Robert Frost once compared a poem to “an ice cube on a hot stove that must ride on its own melting.” Hayden’s poem is a beautiful example of that truth. By giving us just enough information, Hayden lets us bring to the poem our own experiences and insights. The more we think, the more meaning we bring to the poem. Most of us can relate to the ingratitude and indifference of the young speaker. We can probably also relate to the sacrifices that our parents made, and that we have made. We know, too, how those sacrifices often were and are taken for granted.
Yet as Catholics, we also bring to the poem a spiritual dimension, one that Hayden hints should be acknowledged in the image of the polished shoes on a Sunday. The image of the father making a fire then calling to his son might evoke the story of Abraham and Isaac. The calling father might remind us of Samuel and Eli, and Samuel’s response at last to God. Even the shining of the shoes, an act of love, may reference Christ’s washing his Apostles’ feet on Holy Thursday. Hayden was raised Baptist; he knew these stories.
My students often tease that English professors “over-analyze,” and perhaps we sometimes do. Flannery O’Connor reminded us, of course, that “Too much interpretation is certainly worse than too little, and where feeling is absent, theory cannot supply it.”

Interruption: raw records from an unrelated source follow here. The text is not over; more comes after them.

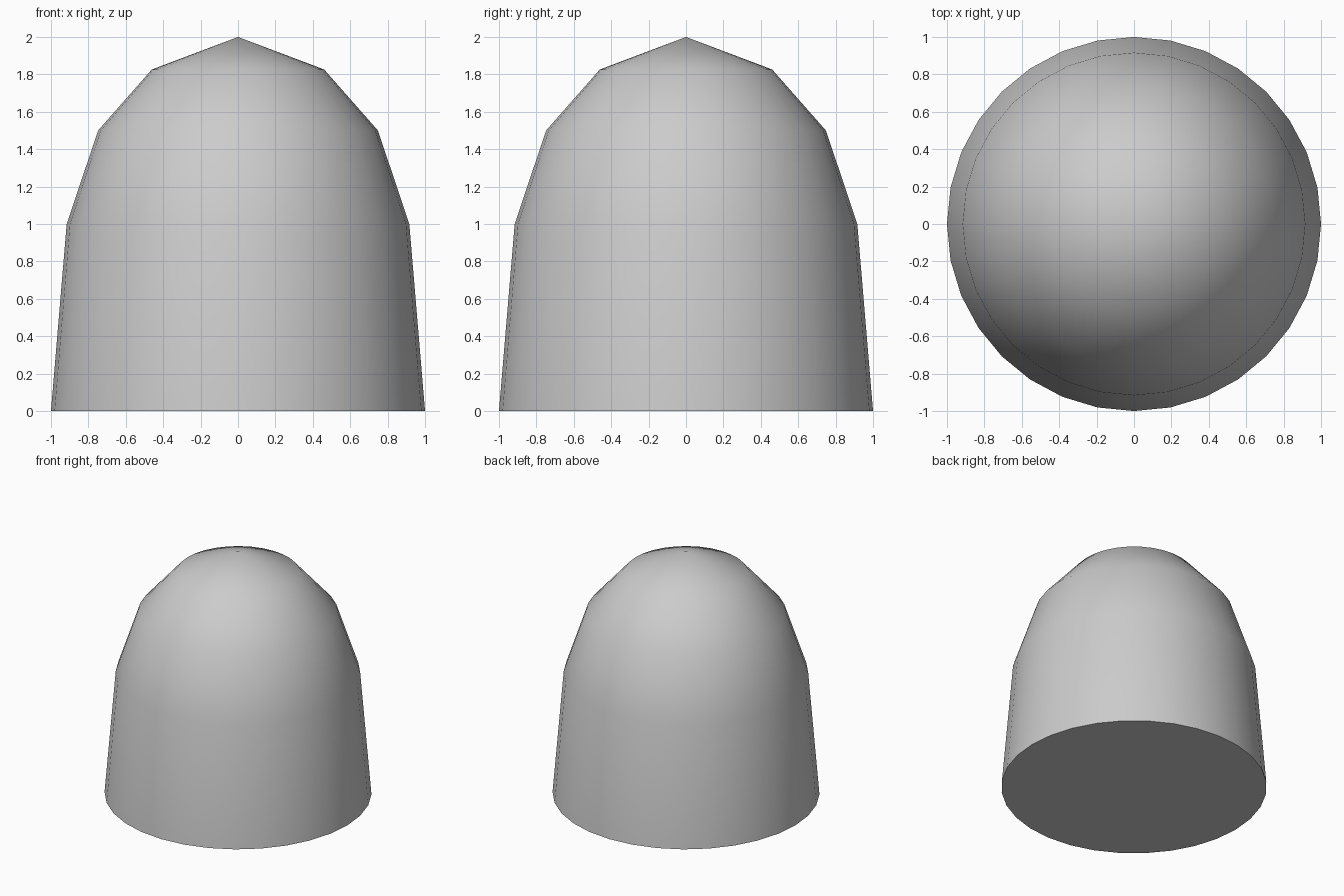
import bpy, bmesh
from math import cos, sin, tau, radians

if "Cube" in bpy.data.objects:
    bpy.data.objects.remove(bpy.data.objects["Cube"])

SIDES = 32
APEX = 2.0
# (radius, height) from base up to the last ring below the tip
PROFILE = [(1.0, 0.0), (0.916, 1.0), (0.748, 1.5), (0.461, 1.826)]

bm = bmesh.new()
rings = [[bm.verts.new((r * cos(tau * i / SIDES), r * sin(tau * i / SIDES), z))
          for i in range(SIDES)] for r, z in PROFILE]

# side walls
for lower, upper in zip(rings, rings[1:]):
    for i in range(SIDES):
        j = (i + 1) % SIDES
        bm.faces.new((lower[i], lower[j], upper[j], upper[i]))

# pointed cap
tip = bm.verts.new((0, 0, APEX))
for i in range(SIDES):
    bm.faces.new((rings[-1][i], rings[-1][(i + 1) % SIDES], tip))

# flat base
bm.faces.new(rings[0][::-1])

mesh = bpy.data.meshes.new("dome_body")
bm.to_mesh(mesh)
bm.free()
dome = bpy.data.objects.new("dome_body", mesh)
bpy.context.collection.objects.link(dome)

# smooth sides, sharp base rim
bpy.context.view_layer.objects.active = dome
dome.select_set(True)
bpy.ops.object.shade_smooth_by_angle(angle=radians(45))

For me, however, a poem—like any work of art—is an invitation to use our imagination. In using our imagination, we touch not only our intellect, but also our soul. That is the essence of the Catholic response to the liturgical, the sacramental and the aesthetic. Or, as Archibald MacLeish put it, “A poem should not mean, but be.”
In 14 short lines, Robert Hayden summons insight and emotion that are remarkable. We are reminded of the cruelty of ingratitude, and the severity of lessons learned too late. We look into the heart of love and see what it really should be—solemn in its surrender to self.
The theology of presence in absence is one of the great mysteries of our Catholic faith. What we don’t experience with our senses can be as profound as what we do; likewise, we often don’t see until we can’t see—think of St. Paul on the road to Damascus. There is much in “Those Winter Sundays” that is not said, and that absence is what makes the poem brilliant, for it calls us into a deeper reflection upon the poem’s universal truths.
Finally, like all great art, “Those Winter Sundays” calls to us again and again, no matter how many times we read it, for even as it moves us it has much to teach us too.
Robert Hayden died 42 years ago, on Feb. 25, 1980, the day after a winter Sunday, when I was still a boy.
David A. King, Ph.D., is professor of English and film studies at Kennesaw State University and director of RCIA at Holy Spirit Church, Atlanta.